This is a far cry from the field’s reputation in the 1990s, when Wooldridge was finishing his PhD. AI was still seen as a weird, fringe pursuit; the wider tech sector viewed it in a similar way to how established medicine views homeopathy, he says.
Today’s AI research boom has been fueled by neural networks, which saw a big breakthrough in the 1980s and work by simulating the patterns of the human brain. Back then, the technology hit a wall because the computers of the day weren’t powerful enough to run the software. Today we have lots of data and extremely powerful computers, which makes the technique viable.
New breakthroughs, such as the chatbot ChatGPT and the text-to-image model Stable Diffusion, seem to come every few months. Technologies like ChatGPT are not fully explored yet, and both industry and academia are still working out how they can be useful, says Stone.
Instead of a full-blown AI winter, we are likely to see a drop in funding for longer-term AI research and more pressure to make money using the technology, says Wooldridge. Researchers in corporate labs will be under pressure to show that their research can be integrated into products and thus make money, he adds.

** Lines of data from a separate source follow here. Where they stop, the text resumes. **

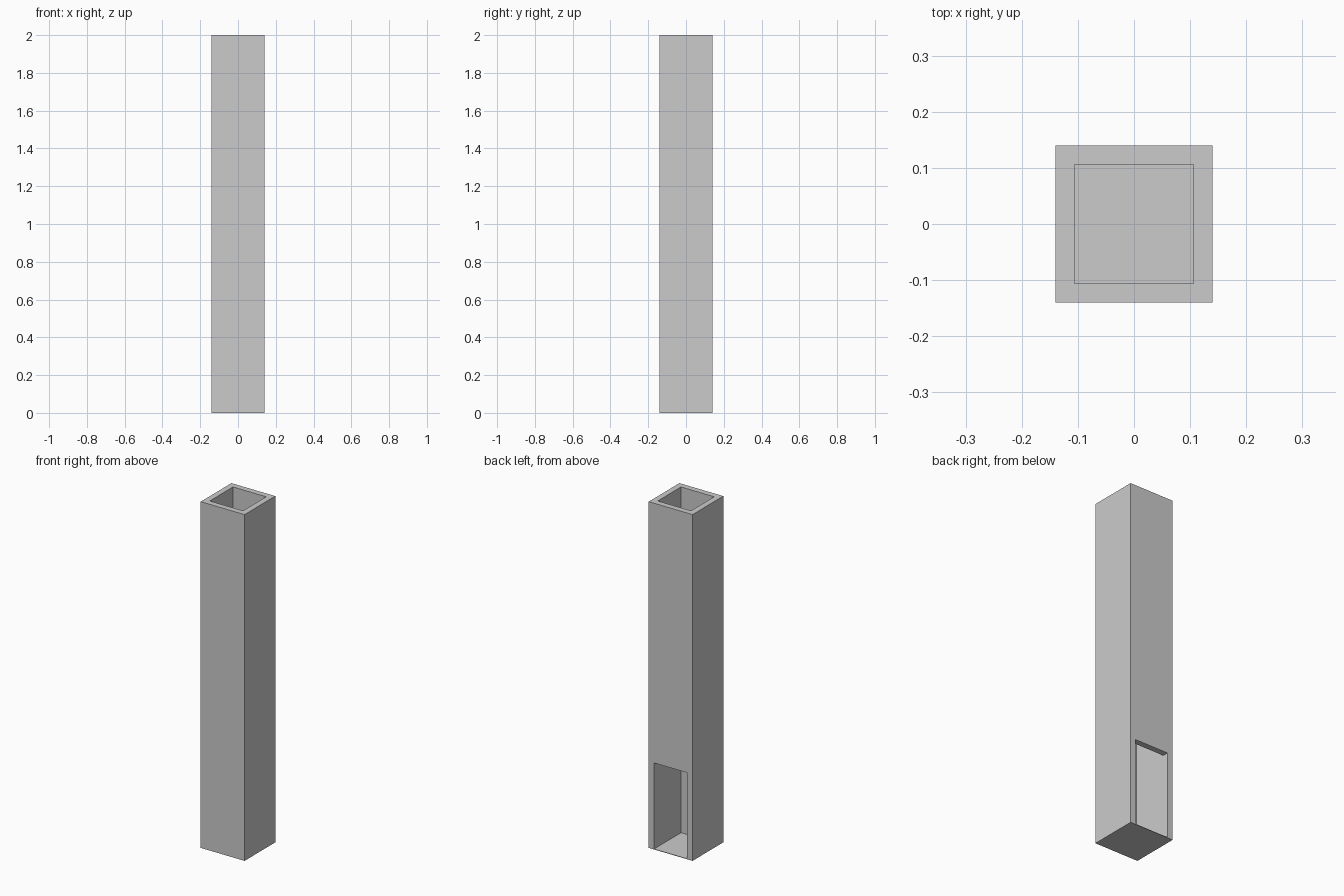
import bpy, bmesh

if "Cube" in bpy.data.objects:
    bpy.data.objects.remove(bpy.data.objects["Cube"])

HALF = 0.14      # outer half width
INNER = 0.106    # inner half width
HEIGHT = 2.0
DOOR = 0.5       # height of the back opening
FLOOR = 0.003    # very thin base plate


def prism(name, profile, half_x):
    """Extrude a closed (y, z) profile along x, centred on x = 0."""
    bm = bmesh.new()
    face = bm.faces.new([bm.verts.new((-half_x, y, z)) for y, z in profile])
    ext = bmesh.ops.extrude_face_region(bm, geom=[face], use_keep_orig=True)
    verts = [g for g in ext["geom"] if isinstance(g, bmesh.types.BMVert)]
    bmesh.ops.translate(bm, verts=verts, vec=(2 * half_x, 0, 0))
    bmesh.ops.recalc_face_normals(bm, faces=bm.faces)
    mesh = bpy.data.meshes.new(name)
    bm.to_mesh(mesh)
    bm.free()
    obj = bpy.data.objects.new(name, mesh)
    bpy.context.collection.objects.link(obj)
    return obj


# Square shaft
shaft = prism("square_shaft", [(-HALF, 0), (HALF, 0), (HALF, HEIGHT), (-HALF, HEIGHT)], HALF)

# L-shaped void: vertical flue plus the opening through the back wall
void = prism("flue_cutter", [
    (-INNER, FLOOR), (HALF + 0.1, FLOOR), (HALF + 0.1, DOOR),
    (INNER, DOOR), (INNER, HEIGHT + 0.1), (-INNER, HEIGHT + 0.1)], INNER)
void.hide_render = True

cut = shaft.modifiers.new("hollow", "BOOLEAN")
cut.operation = "DIFFERENCE"
cut.solver = "EXACT"
cut.object = void

# Apply the cut and drop the helper
bpy.context.view_layer.objects.active = shaft
shaft.select_set(True)
bpy.ops.object.modifier_apply(modifier=cut.name)
bpy.data.objects.remove(void)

That’s already happening. In light of the success of OpenAI’s ChatGPT, Google has declared a “code red” threat situation for its core product, Search, and is looking to aggressively revamp Search with its own AI research.
Stone sees parallels to what happened at Bell Labs. If Big Tech’s AI labs, which dominate the sector, turn away from deep, longer-term research and focus too much on shorter-term product development, exasperated AI researchers may leave for academia, and these big labs could lose their grip on innovation, he says.

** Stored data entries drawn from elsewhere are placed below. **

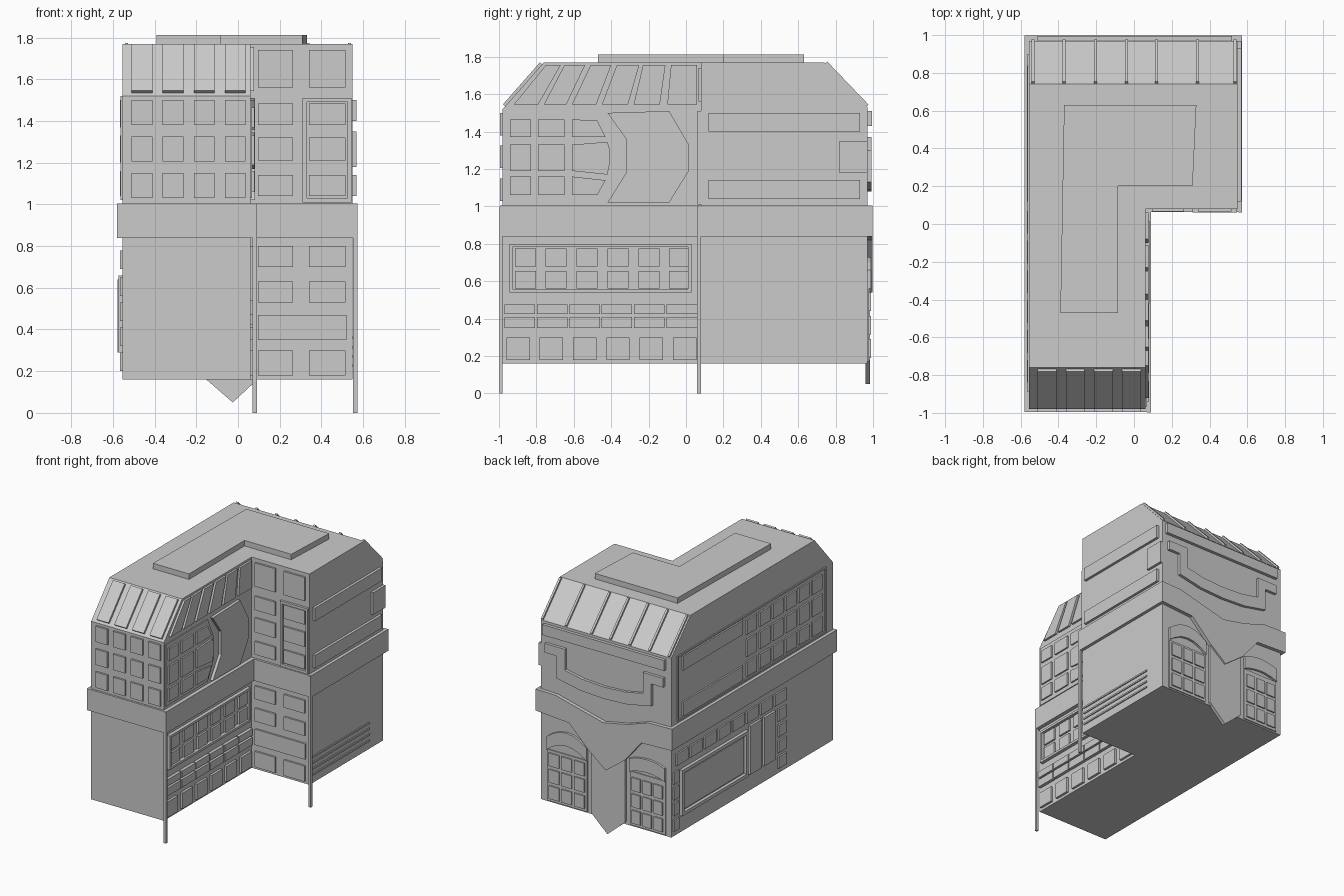
import bpy, bmesh
from mathutils import Vector


def prisms(name, polys, to_world, lo, hi):
    """Extrude 2D outlines between two depths of a wall frame, as one object."""
    bm = bmesh.new()
    for pts in polys:
        a = [bm.verts.new(to_world(u, v, lo)) for u, v in pts]
        b = [bm.verts.new(to_world(u, v, hi)) for u, v in pts]
        bm.faces.new(a)
        bm.faces.new(b[::-1])
        n = len(pts)
        for i in range(n):
            j = (i + 1) % n
            bm.faces.new((a[i], b[i], b[j], a[j]))
    bmesh.ops.recalc_face_normals(bm, faces=bm.faces)
    me = bpy.data.meshes.new(name)
    bm.to_mesh(me)
    bm.free()
    ob = bpy.data.objects.new(name, me)
    bpy.context.collection.objects.link(ob)
    return ob


def relief(name, polys, wall, depth=0.014):
    return prisms(name, polys, wall, -0.01, depth)


def rect(u0, u1, v0, v1):
    return [(u0, v0), (u1, v0), (u1, v1), (u0, v1)]


def grid(cols, rows):
    return [rect(*c, *r) for c in cols for r in rows]


def steps(start, pitch, width, n):
    return [(start + i * pitch, start + i * pitch + width) for i in range(n)]


def border(u0, u1, v0, v1, t):
    return [rect(u0, u1, v0, v0 + t), rect(u0, u1, v1 - t, v1),
            rect(u0, u0 + t, v0 + t, v1 - t), rect(u1 - t, u1, v0 + t, v1 - t)]


# Wall frames: (along, up, outward) -> world
FRONT = lambda u, v, d: Vector((u, -0.98 - d, v))
COURT_FRONT = lambda u, v, d: Vector((u, 0.08 - d, v))
COURT_SIDE = lambda u, v, d: Vector((0.06 + d, u, v))
RIGHT = lambda u, v, d: Vector((0.548 + d, u, v))
LEFT = lambda u, v, d: Vector((-0.555 - d, u, v))
BACK = lambda u, v, d: Vector((u, 0.97 + d, v))
FLAT = lambda u, v, d: Vector((u, v, d))
EXTRUDE_X = lambda u, v, d: Vector((d, u, v))
FRONT_SLOPE = lambda u, t, d: Vector((u, -0.98 + 0.22 * t - 0.75 * d, 1.52 + 0.25 * t + 0.66 * d))
BACK_SLOPE = lambda u, t, d: Vector((u, 0.97 - 0.23 * t + 0.74 * d, 1.53 + 0.24 * t + 0.68 * d))

# Main volumes with sloped roof ends
prisms("long_wing", [[(-0.98, 0.16), (0.97, 0.16), (0.97, 1.53), (0.74, 1.77),
                      (-0.76, 1.77), (-0.98, 1.52)]], EXTRUDE_X, -0.555, 0.06)
prisms("short_wing", [[(0.08, 0.16), (0.97, 0.16), (0.97, 1.53), (0.74, 1.77),
                       (0.08, 1.77)]], EXTRUDE_X, 0.055, 0.548)
prisms("roof_platform", [[(-0.39, -0.47), (-0.085, -0.47), (-0.085, 0.2), (0.31, 0.2),
                          (0.33, 0.63), (-0.37, 0.63)]], FLAT, 1.76, 1.812)

# Projecting belt between storeys, and corner posts
prisms("belt_course", [[(-0.58, -0.995), (0.09, -0.995), (0.09, 0.063), (0.572, 0.063),
                        (0.572, 0.97), (-0.58, 0.97)]], FLAT, 0.84, 1.005)
prisms("corner_posts", [rect(0.07, 0.09, -0.998, -0.98), rect(0.552, 0.572, 0.06, 0.08)],
       FLAT, 0.0, 1.0)

# Front windows
front_cols = steps(-0.51, 0.149, 0.1, 4)
relief("front_windows", grid(front_cols, [(1.03, 1.15), (1.205, 1.325), (1.38, 1.5)]), FRONT)
relief("front_roof_windows", grid(front_cols, [(0.06, 0.96)]), FRONT_SLOPE, 0.016)

# Courtyard side, lower storeys
relief("court_ground_windows", grid(steps(-0.96, 0.178, 0.125, 6), [(0.18, 0.3)]), COURT_SIDE, 0.018)
relief("court_strip_windows", grid(steps(-0.97, 0.173, 0.163, 6), [(0.35, 0.41), (0.425, 0.475)]),
       COURT_SIDE, 0.024)
relief("court_window_frame", border(-0.945, 0.03, 0.54, 0.8, 0.018), COURT_SIDE, 0.026)
relief("court_framed_windows", grid(steps(-0.915, 0.165, 0.112, 6), [(0.56, 0.655), (0.68, 0.775)]),
       COURT_SIDE)

# Courtyard side, upper storeys
upper = grid([(-0.94, -0.83), (-0.79, -0.65)], [(1.06, 1.16), (1.19, 1.33), (1.37, 1.465)])
upper += [[(-0.61, 1.06), (-0.475, 1.06), (-0.43, 1.14), (-0.61, 1.16)],
          [(-0.61, 1.19), (-0.42, 1.17), (-0.41, 1.22), (-0.41, 1.31), (-0.42, 1.345), (-0.61, 1.33)],
          [(-0.61, 1.37), (-0.43, 1.37), (-0.475, 1.46), (-0.61, 1.465)]]
relief("court_upper_panel", [[(-0.965, 1.03), (-0.46, 1.03), (-0.39, 1.17), (-0.39, 1.34),
                              (-0.46, 1.5), (-0.965, 1.5)]], COURT_SIDE, 0.008)
relief("court_upper_windows", upper, COURT_SIDE, 0.02)
relief("court_chevron_panel", [[(-0.42, 1.02), (-0.09, 1.02), (0.015, 1.19), (0.015, 1.33),
                                (-0.09, 1.51), (-0.42, 1.5), (-0.32, 1.36), (-0.32, 1.18)]],
       COURT_SIDE, 0.022)
slanted = []
for b0, b1, t0, t1 in [(-0.92, -0.79, -0.75, -0.67), (-0.76, -0.64, -0.65, -0.54),
                       (-0.61, -0.48, -0.51, -0.40), (-0.45, -0.31, -0.37, -0.25),
                       (-0.28, -0.14, -0.23, -0.11), (-0.1, 0.06, -0.08, 0.06)]:
    slanted.append([(b0, 1.545), (b1, 1.545), (t1, 1.755), (t0, 1.755)])
relief("court_slanted_windows", slanted, COURT_SIDE, 0.016)

# Courtyard front wall of the short wing
relief("court_bay_frame", border(0.31, 0.545, 1.01, 1.51, 0.02), COURT_FRONT, 0.018)
relief("court_front_windows",
       grid([(0.095, 0.265), (0.34, 0.515)],
            [(0.18, 0.3), (0.53, 0.63), (0.7, 0.8), (1.04, 1.14), (1.21, 1.32), (1.38, 1.485),
             (1.56, 1.74)]) + [rect(0.095, 0.52, 0.35, 0.47)], COURT_FRONT)

# Right wall bands, box and louvres
relief("right_bands", [rect(0.12, 0.93, 1.04, 1.14), rect(0.12, 0.93, 1.4, 1.5),
                       rect(0.82, 0.97, 1.18, 1.35)], RIGHT, 0.02)
relief("right_louvres", [rect(0.1, 0.8, z, z + 0.012) for z in (0.22, 0.265, 0.31, 0.355)],
       RIGHT, 0.008)

# Left wall, upper bands and windows
relief("left_bands", [rect(0.12, 0.84, 1.04, 1.15), rect(0.12, 0.84, 1.39, 1.5)], LEFT, 0.012)
relief("left_upper_windows", grid(steps(-0.84, 0.158, 0.12, 6),
                                  [(1.05, 1.16), (1.2, 1.33), (1.37, 1.48)]), LEFT, 0.012)
relief("left_upper_frame", border(-0.89, 0.9, 1.02, 1.52, 0.012), LEFT, 0.008)

# Left wall, lower shopfront panels
relief("left_large_frame", border(0.07, 0.87, 0.29, 0.64, 0.025), LEFT, 0.024)
relief("left_large_panel", [rect(0.11, 0.83, 0.33, 0.6)], LEFT, 0.012)
relief("left_tall_panels", [rect(-0.1, 0.04, 0.29, 0.66), rect(-0.27, -0.13, 0.29, 0.66)], LEFT, 0.018)
relief("left_small_windows", grid([(-0.41, -0.31)], steps(0.2, 0.12, 0.09, 4))
       + grid(steps(-0.41, 0.17, 0.14, 8), [(0.69, 0.78)])
       + grid([(0.89, 0.95)], steps(0.2, 0.12, 0.09, 4)), LEFT, 0.012)

# Back belt dipping to a point, with pendant column
relief("back_belt", [[(0.572, 1.005), (0.4, 1.0), (0.2, 0.95), (0.0, 0.9), (-0.2, 0.94),
                      (-0.38, 1.0), (-0.58, 1.005), (-0.58, 0.84), (-0.32, 0.83), (-0.18, 0.66),
                      (-0.02, 0.54), (0.13, 0.66), (0.29, 0.82), (0.572, 0.84)]], BACK, 0.028)
relief("back_pendant", [[(0.115, 0.7), (0.115, 0.18), (-0.025, 0.05), (-0.175, 0.18),
                         (-0.175, 0.7)]], BACK, 0.015)

# Back upper wall: cornice and stepped curved ribbon
relief("back_cornice", [rect(-0.51, 0.52, 1.43, 1.51)], BACK, 0.024)
ribbon_half = [(0.0, 1.17), (0.18, 1.18), (0.33, 1.21), (0.33, 1.37), (0.5, 1.37),
               (0.5, 1.3), (0.4, 1.3), (0.4, 1.13), (0.2, 1.09), (0.0, 1.08)]
relief("back_ribbon", [ribbon_half, [(-x, z) for x, z in ribbon_half]], BACK, 0.022)

# Back doors: arched tops above window grids on both sides of the pendant
for name, x0, x1 in (("back_door_left", -0.51, -0.21), ("back_door_right", 0.15, 0.49)):
    w = x1 - x0
    low, high = (0.66, 0.73) if x0 > 0 else (0.68, 0.71)
    arch = [(x0 + w * k / 6, low + (high - low) * (1 - ((k - 3) / 3) ** 2)) for k in range(7)]
    relief(name + "_arch", [arch + [(x, z - 0.1) for x, z in reversed(arch)]], BACK, 0.018)
    relief(name + "_panel", [rect(x0, x1, 0.17, low - 0.1)], BACK, 0.008)
    relief(name + "_panes", grid(steps(x0 + 0.02, (w - 0.02) / 3, (w - 0.02) / 3 - 0.02, 3),
                                 [(0.19, 0.29), (0.315, 0.415), (0.44, 0.54)]), BACK, 0.018)

# Ribs on the sloped back roof
relief("back_roof_ribs", [rect(x - 0.008, x + 0.008, 0.02, 0.98)
                          for x in (-0.535, -0.37, -0.205, -0.04, 0.12, 0.335, 0.535)],
       BACK_SLOPE, 0.014)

That’s not necessarily a bad thing. There are a lot of smart people looking for jobs at the moment. Venture capitalists are looking for new startups to invest in as crypto fizzles out, and generative AI has shown how the technology can be made into products.
This moment presents the AI sector with a once-in-a-generation opportunity to play around with the potential of new technology. Despite all the gloom around the layoffs, it’s an exciting prospect.